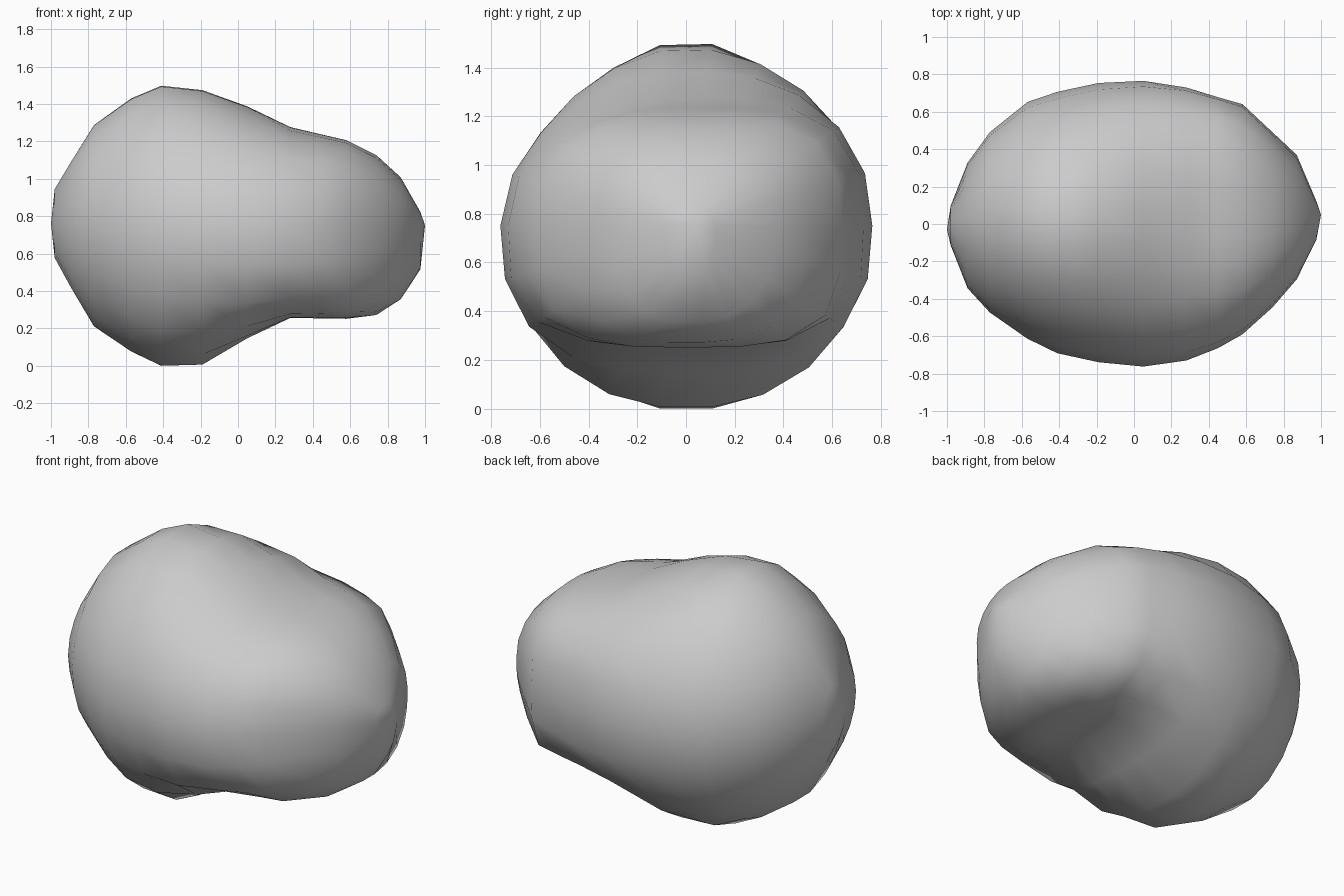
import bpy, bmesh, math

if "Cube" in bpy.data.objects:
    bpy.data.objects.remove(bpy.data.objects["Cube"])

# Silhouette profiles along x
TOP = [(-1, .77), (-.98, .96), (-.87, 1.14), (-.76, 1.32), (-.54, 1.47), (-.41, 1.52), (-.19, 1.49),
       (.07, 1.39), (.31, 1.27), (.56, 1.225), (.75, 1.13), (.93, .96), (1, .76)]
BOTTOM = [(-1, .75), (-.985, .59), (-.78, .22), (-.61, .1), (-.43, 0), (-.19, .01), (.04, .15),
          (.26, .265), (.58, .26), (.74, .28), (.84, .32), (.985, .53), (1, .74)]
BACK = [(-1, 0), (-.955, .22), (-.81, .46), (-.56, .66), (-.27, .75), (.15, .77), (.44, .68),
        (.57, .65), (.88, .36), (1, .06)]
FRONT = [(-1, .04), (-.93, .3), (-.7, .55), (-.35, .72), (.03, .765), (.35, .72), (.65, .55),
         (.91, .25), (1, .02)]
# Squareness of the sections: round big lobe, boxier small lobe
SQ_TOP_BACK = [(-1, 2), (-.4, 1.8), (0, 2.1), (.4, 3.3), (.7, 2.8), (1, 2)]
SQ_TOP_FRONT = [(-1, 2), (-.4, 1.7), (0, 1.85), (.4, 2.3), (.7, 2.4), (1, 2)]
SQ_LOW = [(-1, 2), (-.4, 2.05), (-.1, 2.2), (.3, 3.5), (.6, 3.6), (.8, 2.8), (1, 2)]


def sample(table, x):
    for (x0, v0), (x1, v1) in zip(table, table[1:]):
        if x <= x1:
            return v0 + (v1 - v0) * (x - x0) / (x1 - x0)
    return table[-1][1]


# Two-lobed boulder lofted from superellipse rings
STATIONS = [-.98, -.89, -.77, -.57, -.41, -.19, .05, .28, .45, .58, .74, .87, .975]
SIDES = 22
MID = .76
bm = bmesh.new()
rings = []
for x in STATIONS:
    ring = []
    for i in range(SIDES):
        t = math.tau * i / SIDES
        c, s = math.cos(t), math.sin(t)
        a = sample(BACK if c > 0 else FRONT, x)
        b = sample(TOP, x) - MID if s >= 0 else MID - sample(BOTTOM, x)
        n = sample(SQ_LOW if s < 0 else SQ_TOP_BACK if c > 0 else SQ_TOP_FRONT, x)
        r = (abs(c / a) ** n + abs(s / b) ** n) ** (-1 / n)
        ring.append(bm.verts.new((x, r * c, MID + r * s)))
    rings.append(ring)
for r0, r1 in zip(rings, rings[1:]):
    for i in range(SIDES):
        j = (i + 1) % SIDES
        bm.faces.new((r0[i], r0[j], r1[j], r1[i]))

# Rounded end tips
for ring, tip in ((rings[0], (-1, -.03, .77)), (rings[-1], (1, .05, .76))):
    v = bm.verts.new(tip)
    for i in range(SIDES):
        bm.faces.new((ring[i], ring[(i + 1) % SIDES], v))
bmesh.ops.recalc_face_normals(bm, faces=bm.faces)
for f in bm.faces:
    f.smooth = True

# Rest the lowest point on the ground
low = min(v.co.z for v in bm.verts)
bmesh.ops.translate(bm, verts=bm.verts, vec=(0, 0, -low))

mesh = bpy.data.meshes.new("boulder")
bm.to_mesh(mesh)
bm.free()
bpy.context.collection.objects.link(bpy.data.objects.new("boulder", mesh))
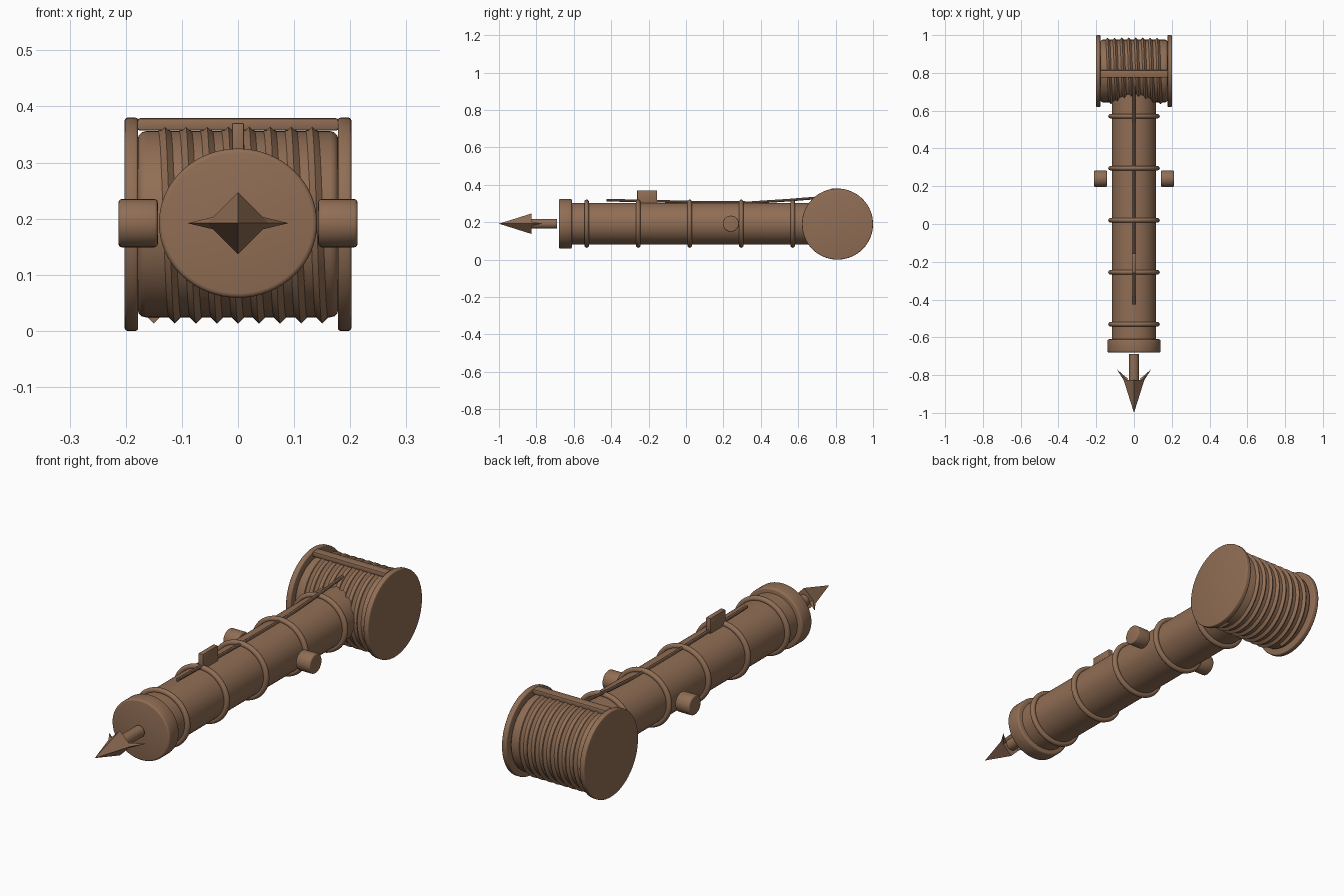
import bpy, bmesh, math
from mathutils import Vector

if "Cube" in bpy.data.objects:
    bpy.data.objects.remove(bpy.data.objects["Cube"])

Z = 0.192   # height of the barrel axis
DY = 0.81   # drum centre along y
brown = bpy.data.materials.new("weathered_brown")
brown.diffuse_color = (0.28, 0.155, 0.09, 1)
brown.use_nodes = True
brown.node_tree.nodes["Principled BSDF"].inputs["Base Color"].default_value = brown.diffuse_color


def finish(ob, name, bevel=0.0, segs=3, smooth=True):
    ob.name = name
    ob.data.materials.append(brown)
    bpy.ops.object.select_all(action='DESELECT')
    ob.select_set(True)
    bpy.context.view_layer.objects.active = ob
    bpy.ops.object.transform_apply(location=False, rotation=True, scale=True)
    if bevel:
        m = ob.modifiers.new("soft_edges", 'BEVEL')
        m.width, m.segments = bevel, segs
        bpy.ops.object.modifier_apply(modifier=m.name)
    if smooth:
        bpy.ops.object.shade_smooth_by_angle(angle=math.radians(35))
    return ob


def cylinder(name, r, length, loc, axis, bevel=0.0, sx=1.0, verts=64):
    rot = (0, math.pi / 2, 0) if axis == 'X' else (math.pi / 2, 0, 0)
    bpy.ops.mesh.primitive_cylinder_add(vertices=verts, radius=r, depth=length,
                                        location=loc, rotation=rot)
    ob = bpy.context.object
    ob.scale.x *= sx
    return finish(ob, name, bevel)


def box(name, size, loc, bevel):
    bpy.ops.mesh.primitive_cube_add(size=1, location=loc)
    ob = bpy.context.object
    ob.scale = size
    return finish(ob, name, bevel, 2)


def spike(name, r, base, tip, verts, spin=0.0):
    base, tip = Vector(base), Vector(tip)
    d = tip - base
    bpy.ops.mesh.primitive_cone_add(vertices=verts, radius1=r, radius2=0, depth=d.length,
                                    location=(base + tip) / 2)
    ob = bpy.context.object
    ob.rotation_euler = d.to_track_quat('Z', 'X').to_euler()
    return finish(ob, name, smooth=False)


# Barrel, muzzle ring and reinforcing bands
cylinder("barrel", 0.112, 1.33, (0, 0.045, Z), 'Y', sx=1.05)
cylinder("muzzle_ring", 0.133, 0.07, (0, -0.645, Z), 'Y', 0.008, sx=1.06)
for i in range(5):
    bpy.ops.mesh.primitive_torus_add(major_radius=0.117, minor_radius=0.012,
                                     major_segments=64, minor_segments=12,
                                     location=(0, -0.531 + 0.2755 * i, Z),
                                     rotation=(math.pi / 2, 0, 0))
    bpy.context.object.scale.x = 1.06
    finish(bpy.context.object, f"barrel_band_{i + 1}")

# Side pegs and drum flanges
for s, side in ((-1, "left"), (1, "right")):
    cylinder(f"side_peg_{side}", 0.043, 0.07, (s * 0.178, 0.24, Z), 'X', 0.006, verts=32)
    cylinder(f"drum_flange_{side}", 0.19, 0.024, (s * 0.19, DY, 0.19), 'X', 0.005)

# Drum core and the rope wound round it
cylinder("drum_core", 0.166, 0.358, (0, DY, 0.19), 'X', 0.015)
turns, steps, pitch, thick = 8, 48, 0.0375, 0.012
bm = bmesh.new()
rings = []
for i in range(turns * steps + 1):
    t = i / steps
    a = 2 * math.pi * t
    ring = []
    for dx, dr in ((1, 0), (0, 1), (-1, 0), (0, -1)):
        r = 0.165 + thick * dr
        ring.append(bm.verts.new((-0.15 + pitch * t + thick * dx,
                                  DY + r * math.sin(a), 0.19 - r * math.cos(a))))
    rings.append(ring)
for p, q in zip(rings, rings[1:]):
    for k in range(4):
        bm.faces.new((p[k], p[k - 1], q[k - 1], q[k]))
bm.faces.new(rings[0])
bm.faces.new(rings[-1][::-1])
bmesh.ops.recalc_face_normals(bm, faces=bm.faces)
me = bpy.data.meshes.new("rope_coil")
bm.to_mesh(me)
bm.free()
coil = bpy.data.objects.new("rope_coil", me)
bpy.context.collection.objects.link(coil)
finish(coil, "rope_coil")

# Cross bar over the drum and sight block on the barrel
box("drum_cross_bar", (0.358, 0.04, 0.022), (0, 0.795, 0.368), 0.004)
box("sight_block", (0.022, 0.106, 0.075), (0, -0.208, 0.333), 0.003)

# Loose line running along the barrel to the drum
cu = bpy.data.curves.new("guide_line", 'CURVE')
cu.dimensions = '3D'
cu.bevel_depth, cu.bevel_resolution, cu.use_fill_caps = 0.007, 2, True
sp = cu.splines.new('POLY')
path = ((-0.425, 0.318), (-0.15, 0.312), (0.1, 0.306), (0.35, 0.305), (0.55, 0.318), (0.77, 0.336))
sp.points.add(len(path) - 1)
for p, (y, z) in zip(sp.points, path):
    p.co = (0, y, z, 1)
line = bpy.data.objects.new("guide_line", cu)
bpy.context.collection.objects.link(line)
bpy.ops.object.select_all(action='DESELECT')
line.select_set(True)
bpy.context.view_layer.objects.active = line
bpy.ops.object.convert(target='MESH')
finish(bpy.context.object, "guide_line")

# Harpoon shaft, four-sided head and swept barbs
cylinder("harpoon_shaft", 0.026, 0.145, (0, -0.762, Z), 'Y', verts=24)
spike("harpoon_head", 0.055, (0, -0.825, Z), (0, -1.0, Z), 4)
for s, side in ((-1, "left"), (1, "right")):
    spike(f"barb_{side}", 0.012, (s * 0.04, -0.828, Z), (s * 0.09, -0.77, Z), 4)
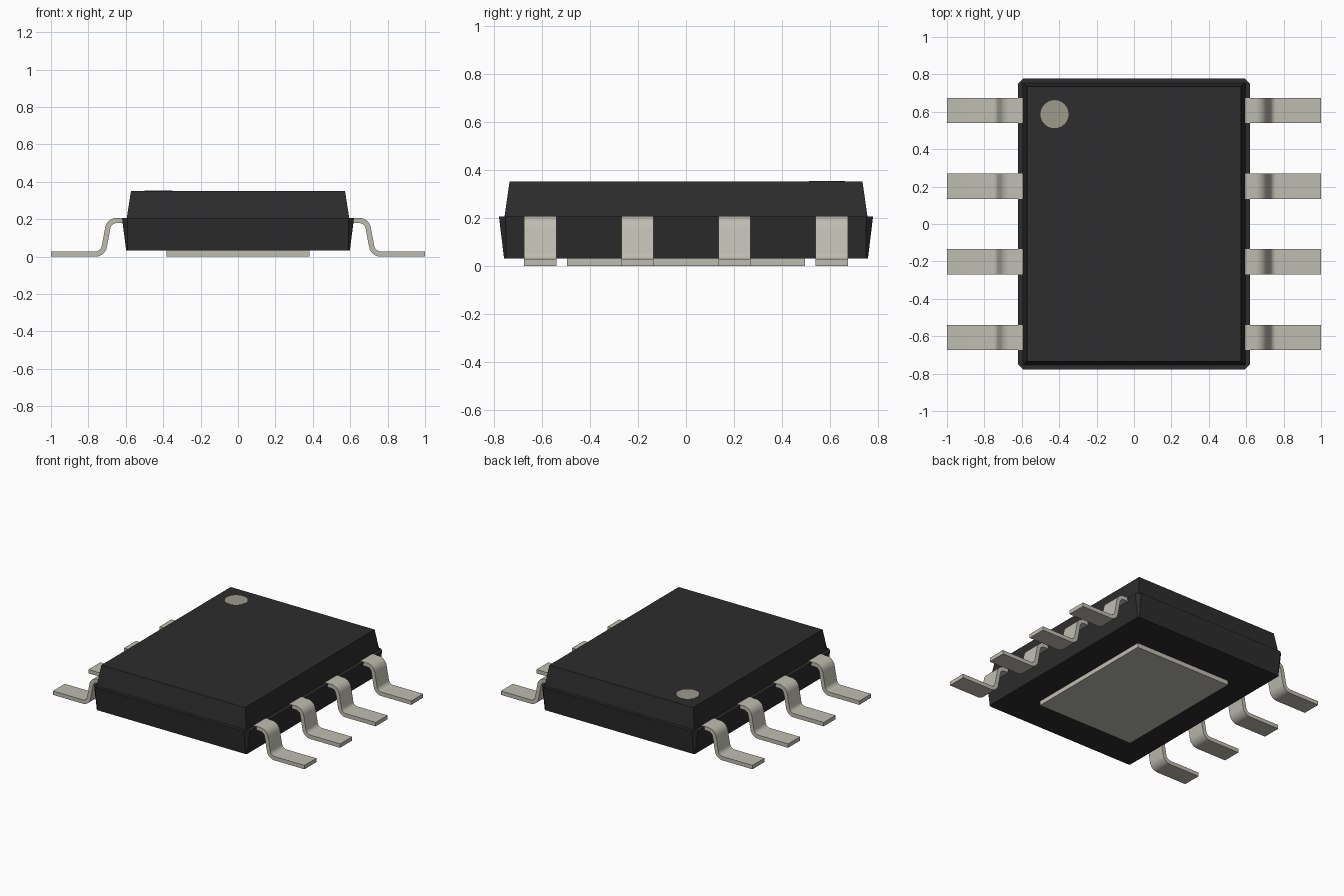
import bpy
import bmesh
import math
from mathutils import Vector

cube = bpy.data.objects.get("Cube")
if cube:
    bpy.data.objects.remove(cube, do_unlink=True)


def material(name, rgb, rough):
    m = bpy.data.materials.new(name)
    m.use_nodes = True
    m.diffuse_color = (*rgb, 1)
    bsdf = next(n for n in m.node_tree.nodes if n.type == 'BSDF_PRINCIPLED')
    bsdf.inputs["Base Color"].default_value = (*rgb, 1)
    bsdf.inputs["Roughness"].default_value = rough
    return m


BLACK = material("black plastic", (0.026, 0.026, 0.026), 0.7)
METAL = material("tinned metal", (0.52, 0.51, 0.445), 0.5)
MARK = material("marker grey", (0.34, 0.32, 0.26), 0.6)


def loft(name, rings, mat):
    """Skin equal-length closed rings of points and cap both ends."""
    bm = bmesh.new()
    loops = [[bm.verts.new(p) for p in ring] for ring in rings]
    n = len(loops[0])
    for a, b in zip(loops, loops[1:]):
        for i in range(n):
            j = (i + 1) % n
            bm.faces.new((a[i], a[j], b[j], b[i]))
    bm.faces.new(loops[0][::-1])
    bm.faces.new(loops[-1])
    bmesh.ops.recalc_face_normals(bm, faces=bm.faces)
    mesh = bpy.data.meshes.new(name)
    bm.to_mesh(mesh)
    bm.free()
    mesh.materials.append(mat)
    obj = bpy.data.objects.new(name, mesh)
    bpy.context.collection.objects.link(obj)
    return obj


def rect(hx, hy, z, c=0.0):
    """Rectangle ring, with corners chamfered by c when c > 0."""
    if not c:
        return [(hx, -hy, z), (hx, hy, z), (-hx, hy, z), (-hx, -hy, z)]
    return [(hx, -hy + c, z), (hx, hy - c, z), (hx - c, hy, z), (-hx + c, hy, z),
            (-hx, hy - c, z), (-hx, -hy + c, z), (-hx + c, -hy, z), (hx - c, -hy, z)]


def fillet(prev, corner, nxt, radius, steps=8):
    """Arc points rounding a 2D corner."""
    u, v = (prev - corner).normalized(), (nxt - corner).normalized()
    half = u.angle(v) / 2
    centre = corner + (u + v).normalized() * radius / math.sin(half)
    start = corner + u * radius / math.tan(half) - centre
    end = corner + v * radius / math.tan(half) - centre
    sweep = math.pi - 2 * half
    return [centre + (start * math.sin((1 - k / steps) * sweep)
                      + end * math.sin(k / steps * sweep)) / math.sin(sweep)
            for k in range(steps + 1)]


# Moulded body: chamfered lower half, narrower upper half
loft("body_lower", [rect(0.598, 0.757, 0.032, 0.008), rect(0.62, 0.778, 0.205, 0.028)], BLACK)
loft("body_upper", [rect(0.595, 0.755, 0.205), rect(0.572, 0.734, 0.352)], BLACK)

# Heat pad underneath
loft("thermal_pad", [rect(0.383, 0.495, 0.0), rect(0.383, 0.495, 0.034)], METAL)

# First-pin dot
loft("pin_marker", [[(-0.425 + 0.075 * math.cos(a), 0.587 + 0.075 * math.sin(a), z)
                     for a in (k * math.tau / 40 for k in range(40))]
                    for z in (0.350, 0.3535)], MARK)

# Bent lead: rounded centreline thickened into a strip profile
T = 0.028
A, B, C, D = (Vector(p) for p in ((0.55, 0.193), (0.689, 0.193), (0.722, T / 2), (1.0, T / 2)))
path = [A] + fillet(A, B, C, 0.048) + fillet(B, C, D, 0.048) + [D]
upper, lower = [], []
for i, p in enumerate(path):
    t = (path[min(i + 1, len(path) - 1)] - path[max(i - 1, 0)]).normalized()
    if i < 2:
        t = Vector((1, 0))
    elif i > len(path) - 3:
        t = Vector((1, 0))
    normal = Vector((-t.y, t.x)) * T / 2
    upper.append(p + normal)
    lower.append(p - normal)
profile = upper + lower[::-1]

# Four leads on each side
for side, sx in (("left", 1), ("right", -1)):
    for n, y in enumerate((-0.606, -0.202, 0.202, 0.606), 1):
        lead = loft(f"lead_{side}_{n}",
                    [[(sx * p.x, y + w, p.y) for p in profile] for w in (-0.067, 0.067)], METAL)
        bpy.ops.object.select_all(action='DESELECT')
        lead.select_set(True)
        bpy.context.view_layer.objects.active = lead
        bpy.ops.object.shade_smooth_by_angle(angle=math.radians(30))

Your objective – The entries above hold a line with "ring, with corners" and a later line with "points rounding a". Write out exactly those lines and all lines between, nothing more.

Task output –
    """Rectangle ring, with corners chamfered by c when c > 0."""
    if not c:
        return [(hx, -hy, z), (hx, hy, z), (-hx, hy, z), (-hx, -hy, z)]
    return [(hx, -hy + c, z), (hx, hy - c, z), (hx - c, hy, z), (-hx + c, hy, z),
            (-hx, hy - c, z), (-hx, -hy + c, z), (-hx + c, -hy, z), (hx - c, -hy, z)]


def fillet(prev, corner, nxt, radius, steps=8):
    """Arc points rounding a 2D corner."""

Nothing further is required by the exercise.